=== PROBLEM TO SOLVE ===
Print every entry exactly as written and exclude all images.

[Opening DATA section]

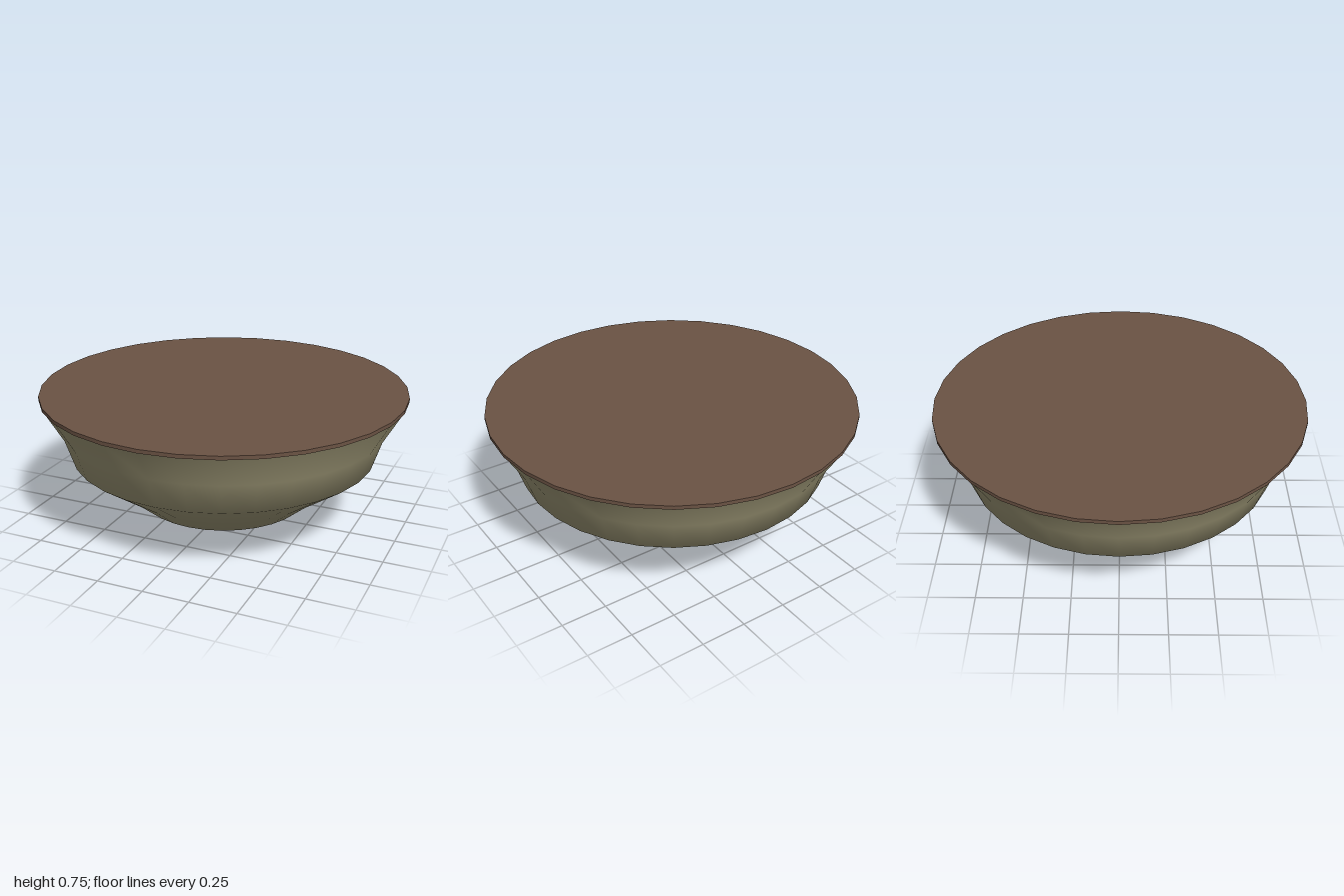
import * as THREE from 'three';

const SIDES = 32;

export function createModel() {
  const group = new THREE.Group();

  // Stepped bowl body, turned from the bottom tip up to the rim
  const profile = [
    [0, 0], [0.16, 0.02], [0.32, 0.07], [0.47, 0.1], [0.6, 0.21],
    [0.84, 0.38], [0.895, 0.55], [0.995, 0.725],
  ].map(([r, y]) => new THREE.Vector2(r, y));
  const bowl = new THREE.Mesh(
    new THREE.LatheGeometry(profile, SIDES),
    new THREE.MeshStandardMaterial({ color: 0xa8a17e, side: THREE.DoubleSide }),
  );
  bowl.name = 'bowl';
  group.add(bowl);

  // Thin flat disc closing the top
  const lid = new THREE.Mesh(
    new THREE.CylinderGeometry(1, 1, 0.02, SIDES),
    new THREE.MeshStandardMaterial({ color: 0x6b5344 }),
  );
  lid.name = 'topDisc';
  lid.position.y = 0.735;
  group.add(lid);

  return group;
}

[Closing DATA section]

=== OUTPUT BELOW ===
import * as THREE from 'three';

const SIDES = 32;

export function createModel() {
  const group = new THREE.Group();

  // Stepped bowl body, turned from the bottom tip up to the rim
  const profile = [
    [0, 0], [0.16, 0.02], [0.32, 0.07], [0.47, 0.1], [0.6, 0.21],
    [0.84, 0.38], [0.895, 0.55], [0.995, 0.725],
  ].map(([r, y]) => new THREE.Vector2(r, y));
  const bowl = new THREE.Mesh(
    new THREE.LatheGeometry(profile, SIDES),
    new THREE.MeshStandardMaterial({ color: 0xa8a17e, side: THREE.DoubleSide }),
  );
  bowl.name = 'bowl';
  group.add(bowl);

  // Thin flat disc closing the top
  const lid = new THREE.Mesh(
    new THREE.CylinderGeometry(1, 1, 0.02, SIDES),
    new THREE.MeshStandardMaterial({ color: 0x6b5344 }),
  );
  lid.name = 'topDisc';
  lid.position.y = 0.735;
  group.add(lid);

  return group;
}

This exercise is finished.